Required work: Each line below must be printed exactly as it stands.

Record set:
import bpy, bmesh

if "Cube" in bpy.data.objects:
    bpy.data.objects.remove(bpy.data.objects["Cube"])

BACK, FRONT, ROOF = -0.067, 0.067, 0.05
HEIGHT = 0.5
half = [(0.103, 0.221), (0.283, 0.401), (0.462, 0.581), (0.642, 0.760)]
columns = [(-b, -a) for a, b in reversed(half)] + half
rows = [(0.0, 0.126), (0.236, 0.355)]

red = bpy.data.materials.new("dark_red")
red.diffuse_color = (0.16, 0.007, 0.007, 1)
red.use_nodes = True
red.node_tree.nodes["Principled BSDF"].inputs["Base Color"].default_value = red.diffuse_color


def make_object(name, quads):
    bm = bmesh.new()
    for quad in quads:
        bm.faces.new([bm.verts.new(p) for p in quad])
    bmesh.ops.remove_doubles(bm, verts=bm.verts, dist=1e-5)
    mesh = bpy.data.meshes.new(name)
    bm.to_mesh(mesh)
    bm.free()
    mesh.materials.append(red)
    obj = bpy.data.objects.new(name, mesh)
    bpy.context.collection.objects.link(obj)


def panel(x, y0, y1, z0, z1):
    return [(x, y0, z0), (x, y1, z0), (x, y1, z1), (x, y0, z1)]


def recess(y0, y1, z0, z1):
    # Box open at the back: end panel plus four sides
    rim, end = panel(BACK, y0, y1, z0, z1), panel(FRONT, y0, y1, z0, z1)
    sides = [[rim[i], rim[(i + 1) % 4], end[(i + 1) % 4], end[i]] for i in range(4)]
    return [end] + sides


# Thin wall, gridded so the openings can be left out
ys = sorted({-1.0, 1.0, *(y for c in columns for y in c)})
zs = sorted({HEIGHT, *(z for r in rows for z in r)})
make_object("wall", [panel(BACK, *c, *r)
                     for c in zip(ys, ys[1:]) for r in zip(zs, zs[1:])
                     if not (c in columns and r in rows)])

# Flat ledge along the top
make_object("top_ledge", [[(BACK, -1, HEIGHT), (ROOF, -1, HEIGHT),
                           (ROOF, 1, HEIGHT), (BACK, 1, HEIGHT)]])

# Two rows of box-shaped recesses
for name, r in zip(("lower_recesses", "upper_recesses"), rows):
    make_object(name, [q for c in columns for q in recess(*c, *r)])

Reply to the exercise:
import bpy, bmesh

if "Cube" in bpy.data.objects:
    bpy.data.objects.remove(bpy.data.objects["Cube"])

BACK, FRONT, ROOF = -0.067, 0.067, 0.05
HEIGHT = 0.5
half = [(0.103, 0.221), (0.283, 0.401), (0.462, 0.581), (0.642, 0.760)]
columns = [(-b, -a) for a, b in reversed(half)] + half
rows = [(0.0, 0.126), (0.236, 0.355)]

red = bpy.data.materials.new("dark_red")
red.diffuse_color = (0.16, 0.007, 0.007, 1)
red.use_nodes = True
red.node_tree.nodes["Principled BSDF"].inputs["Base Color"].default_value = red.diffuse_color


def make_object(name, quads):
    bm = bmesh.new()
    for quad in quads:
        bm.faces.new([bm.verts.new(p) for p in quad])
    bmesh.ops.remove_doubles(bm, verts=bm.verts, dist=1e-5)
    mesh = bpy.data.meshes.new(name)
    bm.to_mesh(mesh)
    bm.free()
    mesh.materials.append(red)
    obj = bpy.data.objects.new(name, mesh)
    bpy.context.collection.objects.link(obj)


def panel(x, y0, y1, z0, z1):
    return [(x, y0, z0), (x, y1, z0), (x, y1, z1), (x, y0, z1)]


def recess(y0, y1, z0, z1):
    # Box open at the back: end panel plus four sides
    rim, end = panel(BACK, y0, y1, z0, z1), panel(FRONT, y0, y1, z0, z1)
    sides = [[rim[i], rim[(i + 1) % 4], end[(i + 1) % 4], end[i]] for i in range(4)]
    return [end] + sides


# Thin wall, gridded so the openings can be left out
ys = sorted({-1.0, 1.0, *(y for c in columns for y in c)})
zs = sorted({HEIGHT, *(z for r in rows for z in r)})
make_object("wall", [panel(BACK, *c, *r)
                     for c in zip(ys, ys[1:]) for r in zip(zs, zs[1:])
                     if not (c in columns and r in rows)])

# Flat ledge along the top
make_object("top_ledge", [[(BACK, -1, HEIGHT), (ROOF, -1, HEIGHT),
                           (ROOF, 1, HEIGHT), (BACK, 1, HEIGHT)]])

# Two rows of box-shaped recesses
for name, r in zip(("lower_recesses", "upper_recesses"), rows):
    make_object(name, [q for c in columns for q in recess(*c, *r)])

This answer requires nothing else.